I've been reading a book I really don't like, and I guess I should finish it before I start publicizing such harsh criticism of it because it is really quite popular. But the reasons that I don't like it are what bother me, and what have been bothering me, so I'm going to discuss it anyway, with the full intention of finishing it.

The book is called Towards Understanding Islam and was originally written in Urdu by Sayyed Abul A'la Mawdudi. The foreward states that the purpose was to explain "the fundamentals of Islam to young students and less-educated adults in a simple and straight-forward manner." Now, I am not sure if that means non-Muslims it was written for, or Muslims. Of course now it is distributed as dawah, and I have to admit to the biases I have coming from Christianity. Therein lies my problem, which is over the seemingly obsessive nature in which this book described Muhammad. In fact, it seems to describe Islam as a construct of Muhammad, and that Muhammad is the only reason to follow it! Peace be upon him.
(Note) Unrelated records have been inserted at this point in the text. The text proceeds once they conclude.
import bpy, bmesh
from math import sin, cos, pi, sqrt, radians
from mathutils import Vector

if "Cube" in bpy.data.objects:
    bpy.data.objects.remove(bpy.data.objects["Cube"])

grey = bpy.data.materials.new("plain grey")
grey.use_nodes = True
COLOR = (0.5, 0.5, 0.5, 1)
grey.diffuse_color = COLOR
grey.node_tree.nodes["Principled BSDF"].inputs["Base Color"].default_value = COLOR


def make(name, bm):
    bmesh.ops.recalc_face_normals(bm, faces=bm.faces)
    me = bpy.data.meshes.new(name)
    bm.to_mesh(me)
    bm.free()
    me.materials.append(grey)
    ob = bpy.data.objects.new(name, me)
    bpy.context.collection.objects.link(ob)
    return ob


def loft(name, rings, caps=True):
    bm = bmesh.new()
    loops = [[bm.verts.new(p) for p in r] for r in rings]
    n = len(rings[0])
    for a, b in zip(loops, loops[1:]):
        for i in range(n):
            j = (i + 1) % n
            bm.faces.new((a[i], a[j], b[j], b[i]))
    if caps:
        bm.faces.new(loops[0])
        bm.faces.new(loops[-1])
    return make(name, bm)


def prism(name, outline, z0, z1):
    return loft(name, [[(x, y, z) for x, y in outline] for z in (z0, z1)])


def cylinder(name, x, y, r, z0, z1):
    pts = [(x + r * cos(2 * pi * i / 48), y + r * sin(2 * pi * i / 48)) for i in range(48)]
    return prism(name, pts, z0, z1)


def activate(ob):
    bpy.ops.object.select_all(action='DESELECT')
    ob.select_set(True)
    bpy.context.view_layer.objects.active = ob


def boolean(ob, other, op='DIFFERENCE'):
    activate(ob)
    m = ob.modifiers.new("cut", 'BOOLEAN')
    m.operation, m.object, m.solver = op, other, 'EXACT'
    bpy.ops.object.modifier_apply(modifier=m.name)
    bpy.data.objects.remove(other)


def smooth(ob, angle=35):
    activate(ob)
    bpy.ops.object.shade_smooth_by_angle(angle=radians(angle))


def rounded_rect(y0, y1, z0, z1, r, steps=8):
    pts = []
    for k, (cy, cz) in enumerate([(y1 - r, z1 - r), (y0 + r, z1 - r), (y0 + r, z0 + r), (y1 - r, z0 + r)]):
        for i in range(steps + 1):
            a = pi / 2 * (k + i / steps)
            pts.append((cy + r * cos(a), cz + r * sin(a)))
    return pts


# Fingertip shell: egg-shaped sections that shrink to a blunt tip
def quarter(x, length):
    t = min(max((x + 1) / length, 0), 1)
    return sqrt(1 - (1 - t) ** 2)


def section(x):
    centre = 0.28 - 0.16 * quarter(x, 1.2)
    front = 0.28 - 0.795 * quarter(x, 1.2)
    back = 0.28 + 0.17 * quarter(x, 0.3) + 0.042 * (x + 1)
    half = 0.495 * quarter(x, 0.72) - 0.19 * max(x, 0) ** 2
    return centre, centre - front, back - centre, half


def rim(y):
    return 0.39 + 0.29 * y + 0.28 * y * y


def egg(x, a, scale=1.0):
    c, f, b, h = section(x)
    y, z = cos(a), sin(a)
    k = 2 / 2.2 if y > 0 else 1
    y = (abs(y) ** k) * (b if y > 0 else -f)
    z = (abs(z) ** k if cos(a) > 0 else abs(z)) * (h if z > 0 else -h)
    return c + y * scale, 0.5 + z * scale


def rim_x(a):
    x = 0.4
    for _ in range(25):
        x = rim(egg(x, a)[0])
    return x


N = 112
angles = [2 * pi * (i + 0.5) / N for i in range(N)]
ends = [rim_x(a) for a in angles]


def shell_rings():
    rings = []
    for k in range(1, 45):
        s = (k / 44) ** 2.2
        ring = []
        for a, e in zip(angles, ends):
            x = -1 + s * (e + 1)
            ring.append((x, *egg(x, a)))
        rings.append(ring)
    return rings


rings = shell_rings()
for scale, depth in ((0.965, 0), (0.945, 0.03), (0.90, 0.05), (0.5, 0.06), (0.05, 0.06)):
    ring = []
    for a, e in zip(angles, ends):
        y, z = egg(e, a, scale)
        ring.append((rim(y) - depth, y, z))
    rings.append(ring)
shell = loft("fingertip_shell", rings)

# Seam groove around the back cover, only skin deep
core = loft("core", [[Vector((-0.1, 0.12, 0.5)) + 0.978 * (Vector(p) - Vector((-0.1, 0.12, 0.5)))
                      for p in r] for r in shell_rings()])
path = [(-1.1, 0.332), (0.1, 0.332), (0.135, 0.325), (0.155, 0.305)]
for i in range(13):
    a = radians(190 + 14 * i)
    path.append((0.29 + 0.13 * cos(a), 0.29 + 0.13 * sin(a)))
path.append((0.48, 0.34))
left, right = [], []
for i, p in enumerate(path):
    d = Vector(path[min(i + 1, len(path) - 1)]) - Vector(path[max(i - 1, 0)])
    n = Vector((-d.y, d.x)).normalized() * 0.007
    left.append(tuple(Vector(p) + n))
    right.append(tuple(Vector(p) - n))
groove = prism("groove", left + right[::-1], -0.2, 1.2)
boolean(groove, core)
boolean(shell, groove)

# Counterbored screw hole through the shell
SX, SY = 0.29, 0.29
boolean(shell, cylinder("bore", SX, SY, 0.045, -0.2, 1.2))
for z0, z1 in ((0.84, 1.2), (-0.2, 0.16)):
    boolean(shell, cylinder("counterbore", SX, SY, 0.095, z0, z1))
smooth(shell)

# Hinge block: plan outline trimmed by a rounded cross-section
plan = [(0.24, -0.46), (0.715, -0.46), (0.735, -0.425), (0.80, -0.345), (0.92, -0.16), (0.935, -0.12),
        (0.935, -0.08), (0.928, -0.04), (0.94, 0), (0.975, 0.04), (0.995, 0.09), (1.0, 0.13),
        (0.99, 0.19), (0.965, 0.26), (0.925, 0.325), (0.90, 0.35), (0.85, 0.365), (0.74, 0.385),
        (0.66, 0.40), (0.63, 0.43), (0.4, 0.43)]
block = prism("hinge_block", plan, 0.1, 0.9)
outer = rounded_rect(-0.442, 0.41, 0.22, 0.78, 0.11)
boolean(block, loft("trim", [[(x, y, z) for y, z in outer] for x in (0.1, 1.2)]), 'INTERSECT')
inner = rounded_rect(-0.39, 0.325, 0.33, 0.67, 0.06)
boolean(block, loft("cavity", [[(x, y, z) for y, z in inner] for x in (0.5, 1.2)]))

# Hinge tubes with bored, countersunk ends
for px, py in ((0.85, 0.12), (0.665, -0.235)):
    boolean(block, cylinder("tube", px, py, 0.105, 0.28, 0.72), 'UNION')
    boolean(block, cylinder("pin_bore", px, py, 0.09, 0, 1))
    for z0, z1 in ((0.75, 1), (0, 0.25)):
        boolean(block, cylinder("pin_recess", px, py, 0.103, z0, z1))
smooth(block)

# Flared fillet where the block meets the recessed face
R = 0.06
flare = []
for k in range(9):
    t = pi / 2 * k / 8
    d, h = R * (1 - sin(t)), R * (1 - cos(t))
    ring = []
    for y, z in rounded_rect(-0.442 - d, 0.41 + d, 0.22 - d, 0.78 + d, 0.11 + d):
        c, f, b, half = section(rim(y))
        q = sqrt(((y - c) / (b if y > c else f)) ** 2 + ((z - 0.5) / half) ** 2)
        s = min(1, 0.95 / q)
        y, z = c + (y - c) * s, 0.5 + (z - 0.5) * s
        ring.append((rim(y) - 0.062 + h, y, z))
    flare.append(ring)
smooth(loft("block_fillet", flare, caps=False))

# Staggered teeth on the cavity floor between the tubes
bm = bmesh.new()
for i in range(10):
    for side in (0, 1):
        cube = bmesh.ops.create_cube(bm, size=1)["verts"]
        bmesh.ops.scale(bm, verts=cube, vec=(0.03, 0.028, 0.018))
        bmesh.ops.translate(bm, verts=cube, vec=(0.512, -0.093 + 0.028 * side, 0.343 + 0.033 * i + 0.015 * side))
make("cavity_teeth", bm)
Lately I have given a lot of thought to how I view the Prophet, salallahu alaihi wa salaam, comparing my thoughts now to what they have been in the past. When I first converted to Islam, I still viewed Jesus, as a much higher prophet in status than Muhammad, pbut. Somehow, the status of Jesus, pbuh, had to be lowered; Christians consider him God, after all. But even when I converted I didn't see Muhammad pbuh as much more than the man who delivered the Qur'an. If anyone knew me then, they'll probably remember I rejected the Sunnah, considered it largely unimportant and false. I have come past that, and now view Muhammad, pbuh, as a truly great man and Prophet of God. But I still have to draw the line on calling him the best man who ever lived--because that implies he was better than all the other Prophets and I just can't do that. I can't.

And that is what this book does. Despite that, it has given me a much better understanding about Prophethood in general, and instilled greater respect for all the prophets. However, I think the discussion in this book is adoration on par with worship, directed at Muhammad pbuh himself and not his inspiration. I wonder... did men become Prophets because they were great men, or were they great men because they were Prophets?
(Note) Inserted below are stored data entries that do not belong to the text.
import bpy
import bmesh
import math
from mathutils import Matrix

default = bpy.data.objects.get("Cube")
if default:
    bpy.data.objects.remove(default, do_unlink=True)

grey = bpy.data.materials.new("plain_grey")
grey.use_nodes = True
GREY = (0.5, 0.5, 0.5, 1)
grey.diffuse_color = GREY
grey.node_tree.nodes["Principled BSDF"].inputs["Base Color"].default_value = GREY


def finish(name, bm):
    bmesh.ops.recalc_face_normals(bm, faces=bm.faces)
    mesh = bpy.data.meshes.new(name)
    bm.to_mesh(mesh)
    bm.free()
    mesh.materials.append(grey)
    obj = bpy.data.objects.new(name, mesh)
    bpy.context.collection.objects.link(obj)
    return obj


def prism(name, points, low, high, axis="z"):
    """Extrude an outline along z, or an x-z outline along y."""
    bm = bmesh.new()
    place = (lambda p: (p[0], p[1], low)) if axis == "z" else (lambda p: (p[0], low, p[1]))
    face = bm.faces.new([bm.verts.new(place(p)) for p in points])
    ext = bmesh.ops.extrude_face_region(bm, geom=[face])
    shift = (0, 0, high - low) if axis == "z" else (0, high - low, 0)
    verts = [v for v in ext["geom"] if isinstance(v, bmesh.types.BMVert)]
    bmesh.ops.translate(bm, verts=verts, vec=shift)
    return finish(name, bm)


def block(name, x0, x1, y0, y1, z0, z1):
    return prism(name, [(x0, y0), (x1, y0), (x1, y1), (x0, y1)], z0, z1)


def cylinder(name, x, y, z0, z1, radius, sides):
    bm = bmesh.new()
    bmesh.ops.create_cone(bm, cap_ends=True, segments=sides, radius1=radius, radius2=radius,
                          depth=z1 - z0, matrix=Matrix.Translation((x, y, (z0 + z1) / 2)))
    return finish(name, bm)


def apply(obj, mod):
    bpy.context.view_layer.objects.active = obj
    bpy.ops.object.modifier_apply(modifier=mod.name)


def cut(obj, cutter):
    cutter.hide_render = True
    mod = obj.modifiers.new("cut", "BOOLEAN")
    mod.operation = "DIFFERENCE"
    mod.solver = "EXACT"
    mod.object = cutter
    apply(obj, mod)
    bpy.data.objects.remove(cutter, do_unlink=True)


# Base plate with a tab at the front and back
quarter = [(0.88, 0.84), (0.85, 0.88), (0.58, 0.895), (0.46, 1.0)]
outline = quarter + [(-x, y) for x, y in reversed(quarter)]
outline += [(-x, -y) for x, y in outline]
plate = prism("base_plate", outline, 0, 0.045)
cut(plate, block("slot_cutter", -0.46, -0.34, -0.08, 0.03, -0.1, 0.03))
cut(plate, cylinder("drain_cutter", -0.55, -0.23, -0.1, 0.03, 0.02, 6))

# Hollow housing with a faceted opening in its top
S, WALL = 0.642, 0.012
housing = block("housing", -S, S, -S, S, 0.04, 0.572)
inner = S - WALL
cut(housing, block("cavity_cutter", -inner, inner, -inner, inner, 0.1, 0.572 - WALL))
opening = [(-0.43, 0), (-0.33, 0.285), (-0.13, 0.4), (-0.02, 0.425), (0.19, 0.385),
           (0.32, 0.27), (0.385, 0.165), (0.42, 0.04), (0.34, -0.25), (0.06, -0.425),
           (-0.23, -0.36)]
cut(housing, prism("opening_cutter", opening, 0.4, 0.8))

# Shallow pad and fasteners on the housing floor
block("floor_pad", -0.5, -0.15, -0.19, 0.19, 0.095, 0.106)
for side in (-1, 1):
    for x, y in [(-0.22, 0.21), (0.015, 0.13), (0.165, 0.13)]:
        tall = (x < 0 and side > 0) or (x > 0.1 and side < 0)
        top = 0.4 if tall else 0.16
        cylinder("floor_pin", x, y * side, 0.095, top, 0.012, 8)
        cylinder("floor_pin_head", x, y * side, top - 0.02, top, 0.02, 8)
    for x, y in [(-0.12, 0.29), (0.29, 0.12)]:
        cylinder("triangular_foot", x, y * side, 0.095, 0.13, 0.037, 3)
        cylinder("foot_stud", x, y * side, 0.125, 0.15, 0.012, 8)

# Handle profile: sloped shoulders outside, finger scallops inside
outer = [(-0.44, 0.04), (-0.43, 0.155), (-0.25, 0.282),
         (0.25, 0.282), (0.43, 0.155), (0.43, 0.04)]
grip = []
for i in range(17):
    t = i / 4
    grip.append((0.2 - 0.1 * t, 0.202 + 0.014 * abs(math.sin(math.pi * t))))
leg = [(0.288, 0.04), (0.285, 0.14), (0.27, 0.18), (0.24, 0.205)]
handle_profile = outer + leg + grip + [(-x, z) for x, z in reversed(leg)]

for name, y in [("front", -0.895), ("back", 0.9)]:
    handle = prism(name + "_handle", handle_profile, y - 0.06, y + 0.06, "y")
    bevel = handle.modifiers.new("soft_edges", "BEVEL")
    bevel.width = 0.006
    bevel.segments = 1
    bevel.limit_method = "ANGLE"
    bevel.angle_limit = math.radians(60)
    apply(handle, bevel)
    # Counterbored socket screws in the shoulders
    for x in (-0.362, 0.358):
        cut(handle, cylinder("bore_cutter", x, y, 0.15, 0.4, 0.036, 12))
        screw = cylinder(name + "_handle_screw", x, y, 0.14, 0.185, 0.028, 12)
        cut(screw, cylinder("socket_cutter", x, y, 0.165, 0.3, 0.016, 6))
I think the latter. That because God had inspired them, and was working through them, they were the best of men. Unfortunately, the way this book seems to be talking about Muhammad, pbuh, is like he were the only Prophet and also that he was so great in and of himself, that he was wise enough to give us the message. That does not jive with my view of prophets at all, because it seems to me that they are great, yes, but given the Message by God--they didn't go out and discover it through their own reflection, but God gave it to them. And because of that, they had greater understanding and could teach about it.
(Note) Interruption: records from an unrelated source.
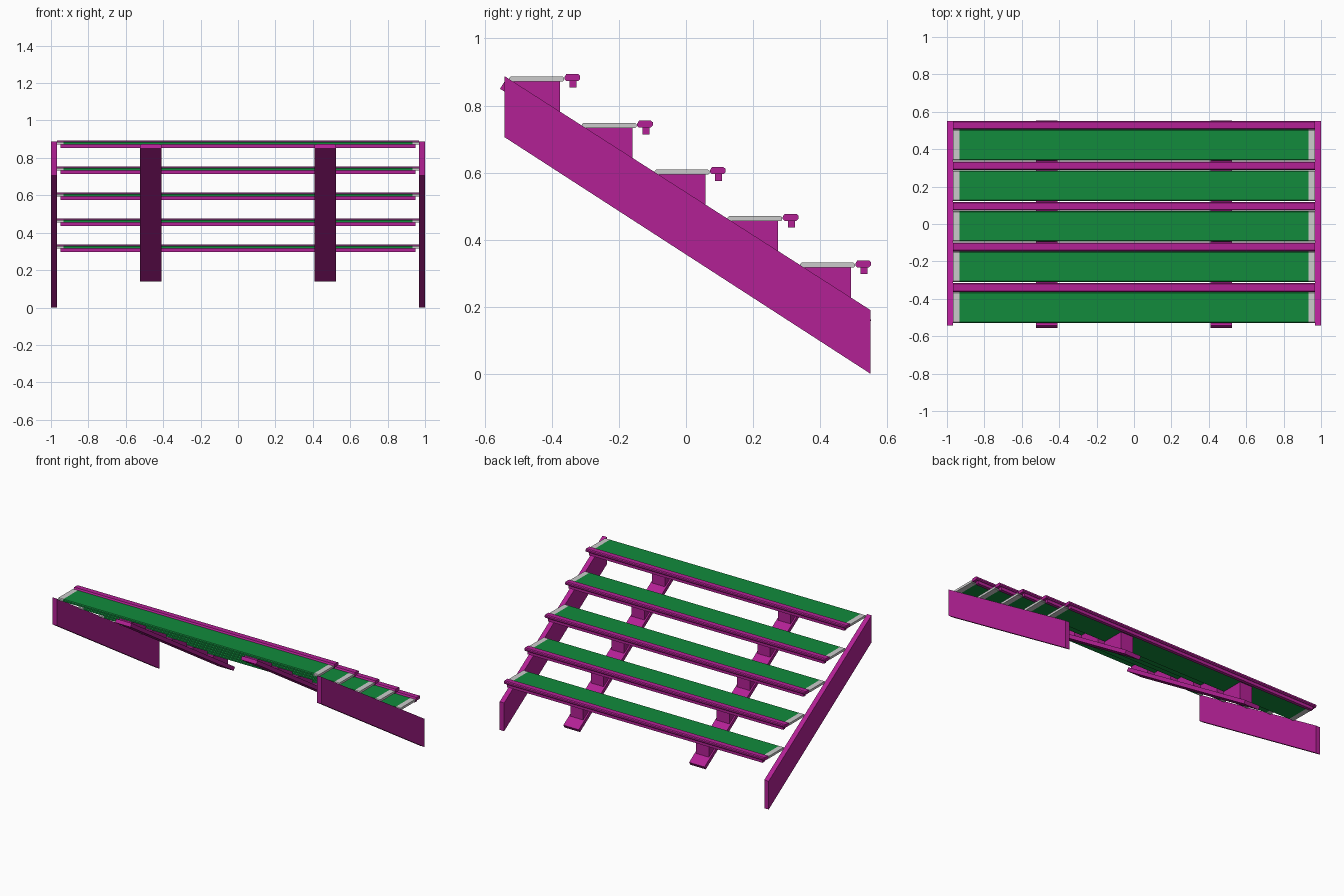
import bpy, bmesh

if "Cube" in bpy.data.objects:
    bpy.data.objects.remove(bpy.data.objects["Cube"])

def material(name, rgb):
    m = bpy.data.materials.new(name)
    m.diffuse_color = (*rgb, 1)
    m.use_nodes = True
    m.node_tree.nodes["Principled BSDF"].inputs["Base Color"].default_value = m.diffuse_color
    return m

MAGENTA = material("painted_magenta", (0.45, 0.015, 0.3))
GREEN = material("green_tread", (0.006, 0.26, 0.045))

def extrude(name, profile, x0, x1, mat=None):
    """Extrude a (y, z) outline from x0 to x1."""
    bm = bmesh.new()
    face = bm.faces.new([bm.verts.new((x0, y, z)) for y, z in profile])
    res = bmesh.ops.extrude_face_region(bm, geom=[face])
    verts = [v for v in res["geom"] if isinstance(v, bmesh.types.BMVert)]
    bmesh.ops.translate(bm, verts=verts, vec=(x1 - x0, 0, 0))
    bmesh.ops.recalc_face_normals(bm, faces=bm.faces)
    me = bpy.data.meshes.new(name)
    bm.to_mesh(me)
    bm.free()
    ob = bpy.data.objects.new(name, me)
    bpy.context.collection.objects.link(ob)
    if mat:
        me.materials.append(mat)
    return ob

def pair(name, profile, x0, x1, mat=None):
    """The same part on the left and on the right."""
    extrude(name + "_right", profile, x0, x1, mat)
    extrude(name + "_left", profile, -x1, -x0, mat)

# Outer stringers
stringer = [(-0.542, 0.706), (-0.542, 0.888), (0.55, 0.19), (0.55, 0.003)]
pair("side_stringer", [(y, z - 0.003) if z < 0.01 else (y, z) for y, z in stringer],
     0.967, 1.0, MAGENTA)

# Inner sloping carrier planks, cut square at the ends
carrier = [(-0.5415, 0.871), (0.553, 0.16), (0.5394, 0.139), (-0.555, 0.85)]
pair("carrier_plank", carrier, 0.41, 0.525, MAGENTA)

def plank_z(y):
    return 0.871 - (y + 0.5415) * 0.6496

# Five steps: tread, end caps, nosing rail and triangular brackets
for i in range(5):
    dy, dz = 0.217 * i, -0.139 * i

    def place(pts):
        return [(y + dy, z + dz) for y, z in pts]

    tread = place([(-0.528, 0.872), (-0.528, 0.882), (-0.523, 0.887),
                   (-0.369, 0.887), (-0.364, 0.883), (-0.364, 0.876), (-0.368, 0.872)])
    extrude(f"tread_{i + 1}", tread, -0.932, 0.932, GREEN)
    pair(f"tread_end_cap_{i + 1}", tread, 0.932, 0.968)

    # Nosing rail with its lower fin
    head = place([(-0.357, 0.873), (-0.363, 0.879), (-0.363, 0.884), (-0.357, 0.894),
                  (-0.322, 0.894), (-0.316, 0.889), (-0.316, 0.879), (-0.322, 0.873)])
    extrude(f"nosing_rail_{i + 1}", head, -0.968, 0.968, MAGENTA)
    fin = place([(-0.347, 0.876), (-0.326, 0.876), (-0.326, 0.853), (-0.347, 0.853)])
    extrude(f"nosing_fin_{i + 1}", fin, -0.95, 0.95, MAGENTA)

    # Wedge between the plank and the tread
    yb, yf, top = -0.53 + dy, -0.376 + dy, 0.873 + dz
    wedge = [(yb, plank_z(yb) - 0.005), (yb, top), (yf, top), (yf, plank_z(yf) - 0.005)]
    pair(f"step_bracket_{i + 1}", wedge, 0.42, 0.515, MAGENTA)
The book just seems to be going further to say that Muhammad pbuh was such a great man, etc., and he taught this and that, and he knew this and that, but not that God had actually inspired him to do this. That conflicting viewpoint has turned me off, but I have to consider whether or not I am wrong in this. And I suppose that will take even more reflection and growth (spiritually) on my part.

No comments: